public ReadSpeedTest(ListInitialisationFixture fixture, ITestOutputHelper output)
_fixture = fixture;
_output = output;
_stopwatch = Stopwatch.StartNew();
public void Dispose()
  _output.WriteLine("Total execution time: {0:c}", _stopwatch.Elapsed);

A Stopwatch measures the elapsed time a lot more precisely than the result of the test run. Although I think xunit uses the Stopwatch class to measure test runs. Anyway, when I run the tests again, I get the following results:



The Dictionary is about 0,0001 seconds faster than the custom KeyedCollection. The reason they both show up as 0,001 seconds is because that's the closest round that is shown in the unit test run. So, there we have it, the KeyedCollection loses by quite a bit, but both are really fast compared to the List and Collection.
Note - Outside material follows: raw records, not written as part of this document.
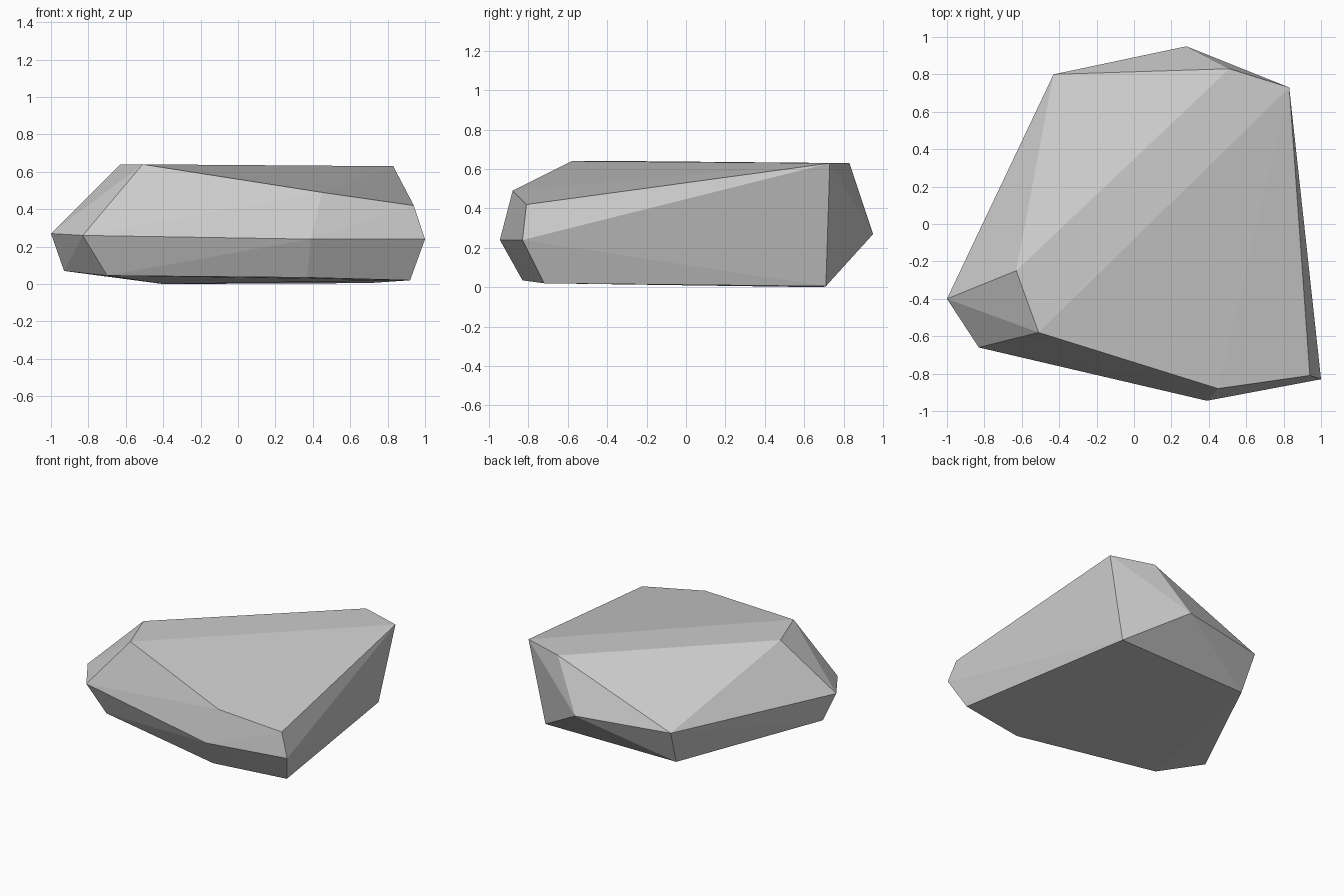
import bpy, bmesh
from mathutils import Vector
from math import radians

if "Cube" in bpy.data.objects:
    bpy.data.objects.remove(bpy.data.objects["Cube"])

# Corners of the faceted boulder: upper rim, waist and base
UPPER = [(-.63, -.25, .64), (-.51, -.58, .64), (.45, -.88, .49),
         (.94, -.81, .42), (.83, .73, .63), (.51, .83, .63)]
WAIST = [(-1, -.40, .27), (-.83, -.66, .26), (.39, -.945, .24),
         (1, -.83, .24), (.28, .95, .27), (-.43, .80, .27)]
BASE = [(-.93, -.335, .07), (-.70, -.60, .045), (.37, -.83, .035),
        (.92, -.72, .02), (.70, .71, .005), (-.40, .69, 0)]

# Centres of the cracked pieces
SEEDS = [Vector(s) for s in [
    (.10, -.25, .42), (-.70, -.25, .42), (.94, -.33, .38), (.10, .78, .45),
    (.60, .80, .36), (.74, -.71, .42), (-.52, .60, .42), (-.15, .88, .05),
    (.55, -.72, .0), (-.72, -.42, .0)]]


def hull(points):
    """Closed convex solid around the points, with flat faces merged."""
    bm = bmesh.new()
    for p in points:
        bm.verts.new(p)
    bmesh.ops.convex_hull(bm, input=bm.verts[:])
    loose = [v for v in bm.verts if not v.link_faces]
    bmesh.ops.delete(bm, geom=loose, context='VERTS')
    bmesh.ops.dissolve_limit(bm, angle_limit=radians(.5),
                             verts=bm.verts[:], edges=bm.edges[:])
    bmesh.ops.recalc_face_normals(bm, faces=bm.faces[:])
    return bm


boulder = hull(UPPER + WAIST + BASE)

# Split the boulder into tightly fitting cracked pieces
for i, seed in enumerate(SEEDS):
    piece = boulder.copy()
    for other in SEEDS:
        if other is seed or not piece.verts:
            continue
        bmesh.ops.bisect_plane(
            piece, geom=piece.verts[:] + piece.edges[:] + piece.faces[:],
            dist=1e-5, plane_co=(seed + other) / 2,
            plane_no=other - seed, clear_outer=True)
        if len(piece.verts) < 4:
            break
        # Close the cut
        closed = hull([v.co.copy() for v in piece.verts])
        piece.free()
        piece = closed
    if len(piece.faces) >= 4:
        mesh = bpy.data.meshes.new(f"rock_piece_{i + 1}")
        piece.to_mesh(mesh)
        ob = bpy.data.objects.new(mesh.name, mesh)
        bpy.context.collection.objects.link(ob)
    piece.free()
boulder.free()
Now, is there no reason to use a KeyedCollection? I think in some very edge cases there is a use case for such a specific class. I have not explored the full range of details the KeyedCollection has to offer. Not by a long shot. It is possible to implement a custom comparison for key values by implementing a custom IEqualityComparer and passing this along to one of the base constructors. This could speed things up if the keys are complex objects. There are also overloads for adding, removing and setting items.

This KeyedCollection isn't something I would use a lot seeing how optimised the Dictionary already is and how easy Linq is combined with a List, Collection or other data source. It could be useful in highly optimised environments where every microsecond counts and I need a lot of key lookups with a highly specialised key. It was nonetheless interesting to explore something a bit more exotic in the .net core framework.

For those who are interested in the code, you can find it all in a repository on my GitHub. If you have any improvements, do send a pull request. I love to learn new things.

P.S. The KeyedCollection is also available in the full .net framework.